1 note

4. “trying to get rid of 2 strokes tix radio city—best offer”

For years, I kept a Post-It note above my desk. WORK, NOT LOVE! was what it said. It seemed a sturdier kind of happiness.
Jenny Offill, Dept. of Speculation (a brilliant, beautiful novel)

44 notes

From Harry Stephen Keeler’ THE CASE OF THE WOODEN SPECTACLES (1941)

"O-kay!" replied the other, manifestly a bit irritated at Silas Moffit’s peremptoriness. Adding, a bit defiantly—or seemingly so: "And I’m Fred Mullins—for many years the Judge’s court clerk. But now acting as his man, here at the house. And"—he set the two chairs down in the great hallway—"just arranging," he explained curtly, "the big drawing-room for a trial—the Judge, you see, is going to hold special court here to-night because—but I’ll take you up, Mr. Moffit, and—however," he broke off again, "maybe you’d just as soon go up by yourself—since you’ve been here before? For we’ve no maid or anything here; just Judge and I live here alone, you know, and——"


A pair of New Yorker illustrations to end 2013: one for a year-end wrap up and one for tonight’s festivities around the city. Huge thanks to Jordan Awan and all the amazing ADs I’ve been lucky enough to work with this year. Looking forward to 2014!

21 notes

"Dear Friend." 
The Shop Around The Corner (1940)

(Source: marycrawley)

202 notes

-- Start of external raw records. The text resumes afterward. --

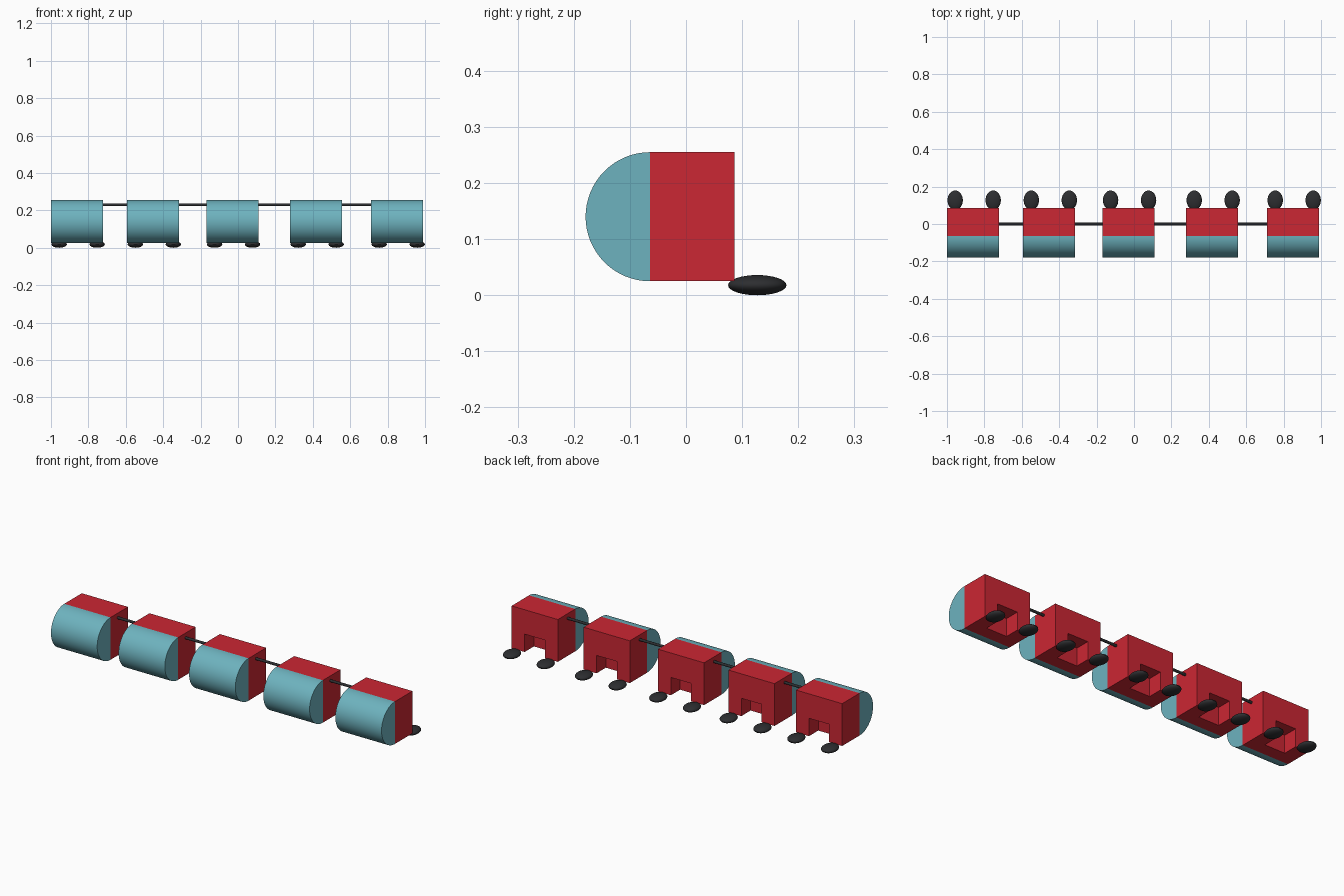
import bpy
import bmesh
from math import cos, sin, pi

if "Cube" in bpy.data.objects:
    bpy.data.objects.remove(bpy.data.objects["Cube"])

CENTRES = [-0.861, -0.454, -0.030, 0.417, 0.850]
HALF = 0.139            # half the length of one body along x
Z0, Z1 = 0.025, 0.255   # bottom and top of the bodies
Y_SPLIT, Y_BACK = -0.064, 0.086


def material(name, rgb):
    m = bpy.data.materials.new(name)
    m.diffuse_color = (*rgb, 1)
    m.use_nodes = True
    m.node_tree.nodes["Principled BSDF"].inputs["Base Color"].default_value = m.diffuse_color
    return m


TEAL = material("teal", (0.155, 0.45, 0.52))
RED = material("red", (0.60, 0.02, 0.033))
BLACK = material("black", (0.026, 0.027, 0.03))


def finish(name, bm, mat, smooth=False):
    bmesh.ops.recalc_face_normals(bm, faces=bm.faces)
    mesh = bpy.data.meshes.new(name)
    bm.to_mesh(mesh)
    bm.free()
    obj = bpy.data.objects.new(name, mesh)
    bpy.context.collection.objects.link(obj)
    mesh.materials.append(mat)
    if smooth:
        bpy.ops.object.select_all(action='DESELECT')
        obj.select_set(True)
        bpy.context.view_layer.objects.active = obj
        bpy.ops.object.shade_smooth_by_angle()
    return obj


def extrude_profile(name, points, direction, mat, smooth=False):
    bm = bmesh.new()
    face = bm.faces.new([bm.verts.new(p) for p in points])
    new = bmesh.ops.extrude_face_region(bm, geom=[face])["geom"]
    verts = [g for g in new if isinstance(g, bmesh.types.BMVert)]
    bmesh.ops.translate(bm, verts=verts, vec=direction)
    return finish(name, bm, mat, smooth)


def ellipsoid(name, centre, radii, mat):
    bm = bmesh.new()
    bmesh.ops.create_uvsphere(bm, u_segments=32, v_segments=16, radius=1)
    bmesh.ops.scale(bm, verts=bm.verts, vec=radii)
    bmesh.ops.translate(bm, verts=bm.verts, vec=centre)
    return finish(name, bm, mat, True)


RADIUS, MID = (Z1 - Z0) / 2, (Z1 + Z0) / 2
NOTCH_HALF, NOTCH_TOP, NOTCH_Y = 0.061, 0.122, 0.006

for i, cx in enumerate(CENTRES, 1):
    # rounded teal front: half cylinder along x
    arc = [(cx - HALF, Y_SPLIT - RADIUS * sin(pi * k / 32),
            MID + RADIUS * cos(pi * k / 32)) for k in range(33)]
    extrude_profile(f"rounded_front_{i}", arc, (2 * HALF, 0, 0), TEAL, True)

    # red back block: solid slab plus an arch-shaped rear with the notch
    box = [(-HALF, Z0), (HALF, Z0), (HALF, Z1), (-HALF, Z1)]
    arch = [(-HALF, Z0), (-NOTCH_HALF, Z0), (-NOTCH_HALF, NOTCH_TOP),
            (NOTCH_HALF, NOTCH_TOP), (NOTCH_HALF, Z0), (HALF, Z0),
            (HALF, Z1), (-HALF, Z1)]
    extrude_profile(f"block_{i}", [(cx + x, Y_SPLIT, z) for x, z in box],
                    (0, NOTCH_Y - Y_SPLIT, 0), RED)
    extrude_profile(f"notched_back_{i}", [(cx + x, NOTCH_Y, z) for x, z in arch],
                    (0, Y_BACK - NOTCH_Y, 0), RED)

    # two flat oval feet
    for side, dx in (("left", -0.095), ("right", 0.108)):
        ellipsoid(f"foot_{side}_{i}", (cx + dx, 0.127, 0.018),
                  (0.041, 0.052, 0.018), BLACK)

# thin rods joining neighbouring bodies
for i, (a, b) in enumerate(zip(CENTRES, CENTRES[1:]), 1):
    x0, x1 = a + HALF - 0.01, b - HALF + 0.01
    ring = [(x0, 0.007 * cos(2 * pi * k / 16), 0.229 + 0.007 * sin(2 * pi * k / 16))
            for k in range(16)]
    extrude_profile(f"joining_rod_{i}", ring, (x1 - x0, 0, 0), BLACK, True)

The novel, like all art, reaches for immortality, but the unfinished novel is bound up with mortality and the limits of time. In my view, that makes it even more beautiful than a finished novel. We’re left to imagine the completion that is forever suspended. How was the writer ever going to tie up such a complicated plot? What was he or she going to do with all those characters and their noisy, difficult yearnings? And what was it all supposed to mean? As we circle these questions, the author becomes paradoxically more and more present to us in the work left behind. We feel his or her humanity because we see the traces of mortality everywhere on the page. These books are marked by the rush to finish coupled with the wish to never end. —Robert Siegel, “The Unfinished Novel,” Bookforum (online), 7/24/13

I also recently noticed how many unfinished novels have been important to me: Musil’s, Kafka’s, Mervyn Peake’s Gormenghast trilogy, Christina Stead’s “I’m Dying Laughing.” Reading around in Ellison’s “Three Days Before the Shooting . . . ”; I bet I’d like that thing in Salinger’s safe. —Jonathan Lethem, “By the Book,” NYTBR, 8/29/13

So what was I doing here? What was I going to do in the office at half past four in the morning? Write? Do today what I had not succeeded in doing for the last five years? –Karl Ove Knausgaard, My Struggle (Vol. 1)

3 notes

"As a young man, I was so enamored with Elmore Leonard that when I tried to write stories, I named my early protagonists Elmore, Elwood, Elvin. The hero of my first unpublished novel was Elliot, and then finally Leonard (with a nod to Mr. Bruce). Unfortunately, I ran out of variations long before I got published, and even now, my two books make me a mere amateur compared to Leonard, who died Tuesday at 87 having penned countless books and screenplays. I looked up to him, as did so many – he’s one of those masters who make writers a little hysterical. As for readers, they must be beyond reckoning by now."


Drew a small portrait of the Light Industry guys for the New Yorker.

My heroes!


Drew a small portrait of the Light Industry guys for the New Yorker.

My heroes!

251 notes